Pebble Time introduces a couple of big improvements, most notably an integrated microphone that can be used to reply to incoming notifications or take short voice notes. Out of the gate, this feature will be the most useful for Android owners, thanks to compatibility with SMS, Hangouts, Gmail, Facebook Messenger, WhatsApp and more; iPhone users will be limited to Gmail notifications only at launch.
Last but not least, Pebble Time features a “smart accessory port,” which the company says will allow hardware developers to build “sensors and smart straps that connect directly to the watch” in the future.
Software, pricing, availability
In conjunction with apps from the likes of Misfit and Jawbone, all three Pebbles make great fitness trackers also capable of controlling music and media playback with the right third-party software, and there are now more than 6,500 such apps and watch faces available capable of making any Pebble do your bidding.
Other uses for Pebble apps include mobile payments (PayPal), controlling a GoPro camera, playing basic games, generating QR codes and tracking weather and flight information.

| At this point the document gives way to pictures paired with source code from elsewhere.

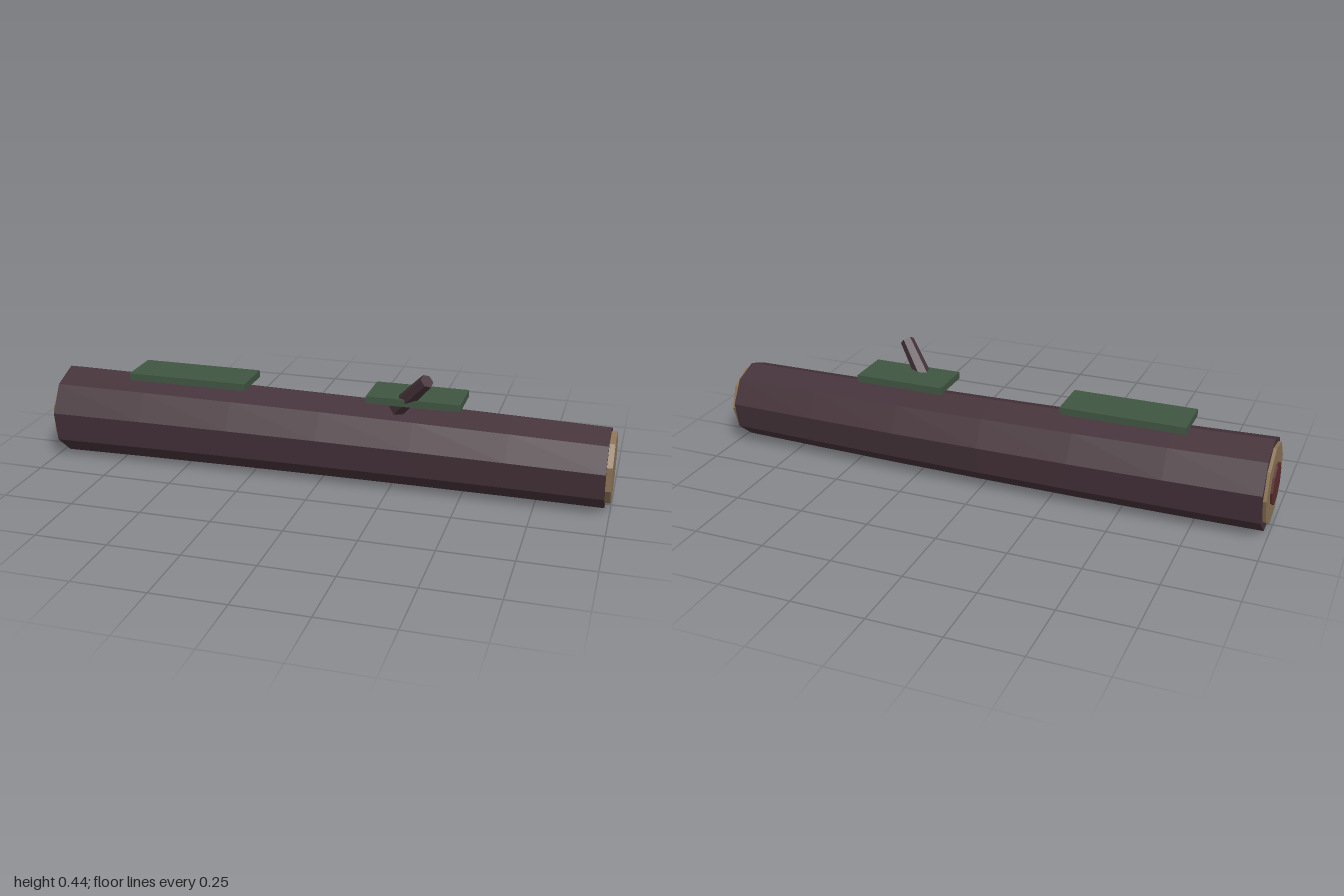
import * as THREE from 'three';

const mat = (color) => new THREE.MeshStandardMaterial({ color, flatShading: true });

export function createModel() {
  const model = new THREE.Group();
  model.name = 'fallenLog';
  const bark = mat(0x45333a), wood = mat(0x8b7355), core = mat(0x5c2e2e), moss = mat(0x405542);

  const add = (name, geometry, material, x = 0, y = 0, z = 0) => {
    const mesh = new THREE.Mesh(geometry, material);
    mesh.name = name;
    mesh.position.set(x, y, z);
    model.add(mesh);
    return mesh;
  };

  // Trunk: nine-sided taper lying along x, bowed gently towards the back
  const trunk = new THREE.CylinderGeometry(0.16, 0.139, 1.962, 9, 6, false, Math.PI / 2);
  trunk.rotateZ(Math.PI / 2);
  const p = trunk.attributes.position;
  for (let i = 0; i < p.count; i++) {
    const t = p.getX(i) / 0.981;
    p.setY(i, p.getY(i) + 0.1475 - 0.0055 * t);
    p.setZ(i, p.getZ(i) + 0.003 + 0.002 * t - 0.014 * (1 - t * t));
  }
  trunk.computeVertexNormals();
  add('trunk', trunk, bark);

  // Cut ends and the dark heartwood, each a thin disc with a corner to the back
  const disc = (name, material, r, x0, x1, y, z) => {
    const g = new THREE.CylinderGeometry(r, r, x1 - x0, 9, 1, false, Math.PI);
    g.rotateZ(Math.PI / 2);
    add(name, g, material, (x0 + x1) / 2, y, z);
  };
  disc('leftCutEnd', wood, 0.122, 0.97, 1, 0.142, 0.005);
  disc('rightCutEnd', wood, 0.14, -0.992, -0.97, 0.154, 0.002);
  disc('heartwood', core, 0.073, -1, -0.985, 0.154, 0.002);

  // Moss slabs on top
  for (const [x0, x1] of [[-0.705, -0.27], [0.165, 0.49]]) {
    add('mossPatch', new THREE.BoxGeometry(x1 - x0, 0.025, 0.162), moss, (x0 + x1) / 2, 0.325, 0.007);
  }

  // Broken branch stub
  const base = new THREE.Vector3(0.262, 0.285, 0.033);
  const tip = new THREE.Vector3(0.38, 0.42, 0.112);
  const dir = tip.clone().sub(base);
  const stub = add('branchStub', new THREE.CylinderGeometry(0.025, 0.031, dir.length(), 6), bark);
  stub.position.copy(base).add(tip).multiplyScalar(0.5);
  stub.quaternion.setFromUnitVectors(new THREE.Vector3(0, 1, 0), dir.normalize());

  return model;
}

None of the Pebble models offer onboard wireless internet connectivity, which must be provided by a connected iPhone or Android smartphone.
The third generation Pebble Time also introduces a more efficient way to juggle apps with a timeline interface that allows users to scroll into the past or future using the up or down buttons on the right-hand side of the watch. A press on the center button calls up a new app menu, but Pebble app developers will be able to pin important details to the timeline, such as upcoming events, weather or traffic information.
Pebble has promised timeline support for earlier Pebble and Pebble Steel models, but has yet to promise an exact date when that will arrive (presumably after Pebble Time has shipped). All three models work with iPhone 4S or higher models running iOS 8, as well as Android 4.0 and above smartphones.
Pricing & Availability
By now you may be wondering how much Pebble your hard-earned money can buy, and thankfully the math is pretty simple.
The original model is now the budget model, priced at only $99 (UK£99, AU$99), while the Pebble Steel doubles the style and price to $199 (UK£149, AU$199). At this writing, the Pebble Time is currently only available via Kickstarter starting at $179 (about UK£115, AU$227) and ships anywhere in the world; the final retail price will match Pebble Steel. (An early bird $159 price for the first 10,000 backers sold out within minutes of launch, and the $179 pledges are going fast.)
The original Pebble and Pebble Steel models are available now from the company’s website as well as AT&T, Amazon, Best Buy and Target stores in the US and a range of other retailers in Benelux, Canada, Nordics, UK, France and Switzerland. Pebble Time is currently available only on Kickstarter, and is expected to ship in May, 2015.
It’s hard to go wrong with any Pebble; which model you choose ultimately comes down to individual taste. We’ve never warmed up to the design of the original, but last year’s Pebble Steel persuaded us to buy.
If you’re averse to the very concept of Kickstarter, Pebble Time may be a pass for the time being, at least until the initial orders ship in May and start making their way to retail stores, presumably by summer.
However the latest generation wearable still stands out as the most feature-rich model of the three Pebbles and seems like the best bang for your buck out of the bunch.
Perhaps the biggest hurdle for Pebble is the very large shadow of the Apple Watch, and the next generation of Android Wear devices sure to march out later this year. Will Pebble Time be enough to stop the faithful from switching allegiances?
Time will tell, but for now, you can’t really go wrong with any Pebble model, which remains the standard by which all others are judged.